to recruit staff to contribute to it?

The small P2P graphic MUD could be a very cool discussion subject.
Trying to beat every MMOG out there...  Not so interesting, because
it's just not going to happen on a shoestring budget, and it's hard
to discuss the nitty-gritty details with such a huge canvas.

> However, giving players the burden of having to worry about who to
> trust, and which players should own what content, is too
> great. Players just wanna play. There'll be enough micromanagement
> and politics in the game itself.

Play what?

Gameplay that someone has designed and has implemented, possibly
with the help of others?

With art, stories, and characters that people have designed and
might want to keep restricted to their particular setting, rather
than sharing freely and without recompense with others?

I don't think that players are burdened with the issue of who to
trust and who should own what-- I think that *creators* are burdened
with this issue.  In fact, I think that creators might very well
prefer to choose who should be allowed to publish their work,
whether or not their universe is 'loose' or 'tight' in how freely it
distributes authority for simulating itself.

All these cool games don't just manifest out of empty air, someone
has to do the work.  Let them choose how their game will be
administrated.

>>   2. Let the worlds of the P2P network be small and
>>   separated. ...
 
> Hmmmn. Are we 'forced' to co-exist on this planet?

> However, you can have as many different worlds or, more
> accurately, 'universes' as you like. Each universe is a separate
> game.
 
Precisely.

-- Conrad
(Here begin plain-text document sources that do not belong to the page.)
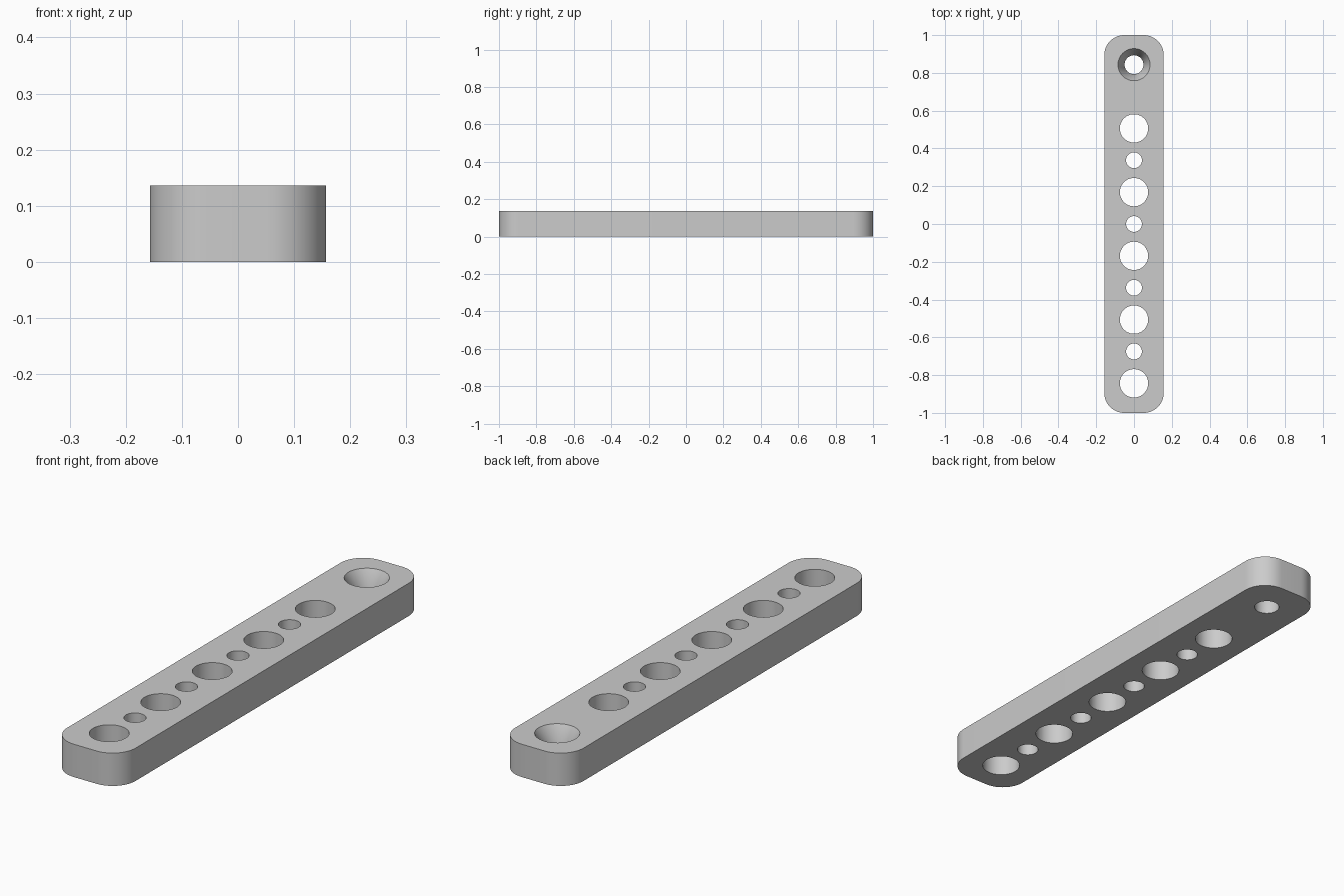
import bpy, bmesh, math

cube = bpy.data.objects.get("Cube")
if cube:
    bpy.data.objects.remove(cube, do_unlink=True)

HALF_W, HALF_L, HEIGHT, CORNER = 0.157, 1.0, 0.136, 0.105
PITCH = 0.1687  # spacing between neighbouring holes

grey = bpy.data.materials.new("plain grey")
grey.use_nodes = True
colour = (0.6, 0.6, 0.6, 1)
grey.diffuse_color = colour
grey.node_tree.nodes["Principled BSDF"].inputs["Base Color"].default_value = colour


def make_object(name, bm):
    bmesh.ops.recalc_face_normals(bm, faces=bm.faces)
    mesh = bpy.data.meshes.new(name)
    bm.to_mesh(mesh)
    bm.free()
    mesh.materials.append(grey)
    obj = bpy.data.objects.new(name, mesh)
    bpy.context.collection.objects.link(obj)
    return obj


def add_turned(bm, y, profile, sides=48):
    """Closed turned solid around a vertical axis; profile is (radius, z) upward."""
    rings = []
    for r, z in profile:
        angles = [2 * math.pi * i / sides for i in range(sides)]
        rings.append([bm.verts.new((r * math.cos(a), y + r * math.sin(a), z)) for a in angles])
    for low, high in zip(rings, rings[1:]):
        for i in range(sides):
            j = (i + 1) % sides
            bm.faces.new((low[i], low[j], high[j], high[i]))
    bm.faces.new(rings[0][::-1])
    bm.faces.new(rings[-1])


# Bar: rounded rectangle raised to full height
bm = bmesh.new()
outline = []
steps = 14
for corner, (sx, sy) in enumerate([(1, 1), (-1, 1), (-1, -1), (1, -1)]):
    for i in range(steps + 1):
        a = math.pi / 2 * (corner + i / steps)
        outline.append(bm.verts.new((sx * (HALF_W - CORNER) + CORNER * math.cos(a),
                                     sy * (HALF_L - CORNER) + CORNER * math.sin(a), 0)))
base = bm.faces.new(outline)
raised = bmesh.ops.extrude_face_region(bm, geom=[base])
top_verts = [v for v in raised["geom"] if isinstance(v, bmesh.types.BMVert)]
bmesh.ops.translate(bm, verts=top_verts, vec=(0, 0, HEIGHT))
bar = make_object("drilled_bar", bm)

# Drill shapes: alternating wide and narrow holes, and one countersunk hole
bm = bmesh.new()
for k in range(-5, 4):
    radius = 0.075 if k % 2 else 0.042
    add_turned(bm, k * PITCH, [(radius, -0.05), (radius, HEIGHT + 0.05)])
add_turned(bm, 5 * PITCH, [(0.05, -0.05), (0.05, HEIGHT - 0.065),
                           (0.085, HEIGHT), (0.085, HEIGHT + 0.05)])
drills = make_object("hole_cutters", bm)
drills.hide_render = True

# Cut the holes, then drop the cutters
cut = bar.modifiers.new("holes", "BOOLEAN")
cut.operation = "DIFFERENCE"
cut.solver = "EXACT"
cut.object = drills
bpy.ops.object.select_all(action="DESELECT")
bar.select_set(True)
bpy.context.view_layer.objects.active = bar
bpy.ops.object.modifier_apply(modifier=cut.name)
bpy.data.objects.remove(drills, do_unlink=True)
bpy.ops.object.shade_smooth_by_angle(angle=math.radians(32))
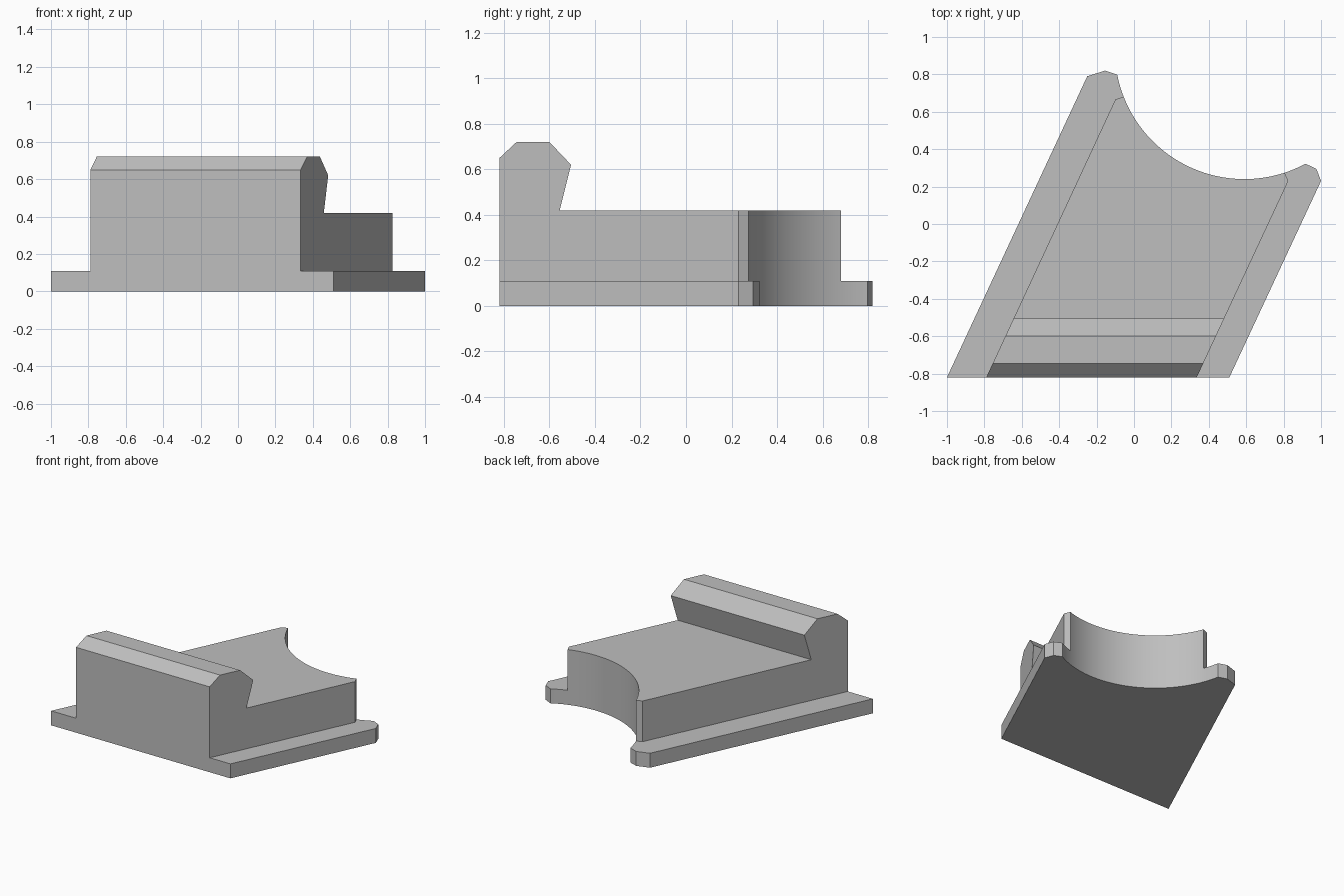
import bpy
import bmesh
from mathutils import Vector

cube = bpy.data.objects.get("Cube")
if cube:
    bpy.data.objects.remove(cube, do_unlink=True)

grey = bpy.data.materials.new("plain grey")
grey.use_nodes = True
COLOUR = (0.52, 0.52, 0.52, 1)
grey.diffuse_color = COLOUR
grey.node_tree.nodes["Principled BSDF"].inputs["Base Color"].default_value = COLOUR


def prism(name, points, depth):
    """Extrude a closed outline of 3D points along the depth vector."""
    bm = bmesh.new()
    face = bm.faces.new([bm.verts.new(p) for p in points])
    grown = bmesh.ops.extrude_face_region(bm, geom=[face])["geom"]
    moved = [v for v in grown if isinstance(v, bmesh.types.BMVert)]
    bmesh.ops.translate(bm, verts=moved, vec=Vector(depth))
    bmesh.ops.recalc_face_normals(bm, faces=bm.faces)
    mesh = bpy.data.meshes.new(name)
    bm.to_mesh(mesh)
    bm.free()
    mesh.materials.append(grey)
    obj = bpy.data.objects.new(name, mesh)
    bpy.context.collection.objects.link(obj)
    return obj


def combine(target, tool, operation):
    """Apply a boolean and discard the tool object."""
    mod = target.modifiers.new(operation.lower(), "BOOLEAN")
    mod.operation, mod.object, mod.solver = operation, tool, "EXACT"
    tool.hide_render = True
    bpy.context.view_layer.objects.active = target
    bpy.ops.object.modifier_apply(modifier=mod.name)
    bpy.data.objects.remove(tool, do_unlink=True)


# Flat slanted base plate with chamfered rear tips
base_plan = [(-1, -0.82), (0.51, -0.82), (1, 0.23), (0.975, 0.295),
             (0.915, 0.323), (-0.035, 0.78), (-0.155, 0.82), (-0.25, 0.79)]
bracket = prism("slanted_bracket", [(x, y, 0) for x, y in base_plan], (0, 0, 0.11))

# Raised body: side profile with front rail, trimmed to the slanted plan
profile = [(-0.82, 0.05), (-0.82, 0.65), (-0.745, 0.72), (-0.6, 0.72),
           (-0.505, 0.62), (-0.555, 0.42), (1, 0.42), (1, 0.05)]
body = prism("raised_body", [(-1.3, y, z) for y, z in profile], (2.6, 0, 0))
body_plan = [(-0.827, -0.9), (0.298, -0.9), (0.825, 0.23), (0.785, 0.32),
             (-0.02, 0.695), (-0.1, 0.665)]
trim = prism("body_trim", [(x, y, -0.1) for x, y in body_plan], (0, 0, 1))
combine(body, trim, "INTERSECT")
combine(bracket, body, "UNION")

# Round scoop cut through the rear
bpy.ops.mesh.primitive_cylinder_add(vertices=160, radius=0.693, depth=2,
                                    location=(0.59, 0.933, 0.3))
scoop = bpy.context.object
scoop.name = "rear_scoop_cutter"
scoop.data.materials.append(grey)
combine(bracket, scoop, "DIFFERENCE")

# Smooth only the scooped wall
bpy.ops.object.select_all(action="DESELECT")
bracket.select_set(True)
bpy.context.view_layer.objects.active = bracket
bpy.ops.object.shade_smooth_by_angle(angle=0.35)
_______________________________________________
MUD-Dev mailing list
MUD-Dev at kanga.nu
https://www.kanga.nu/lists/listinfo/mud-dev



More information about the MUD-Dev mailing list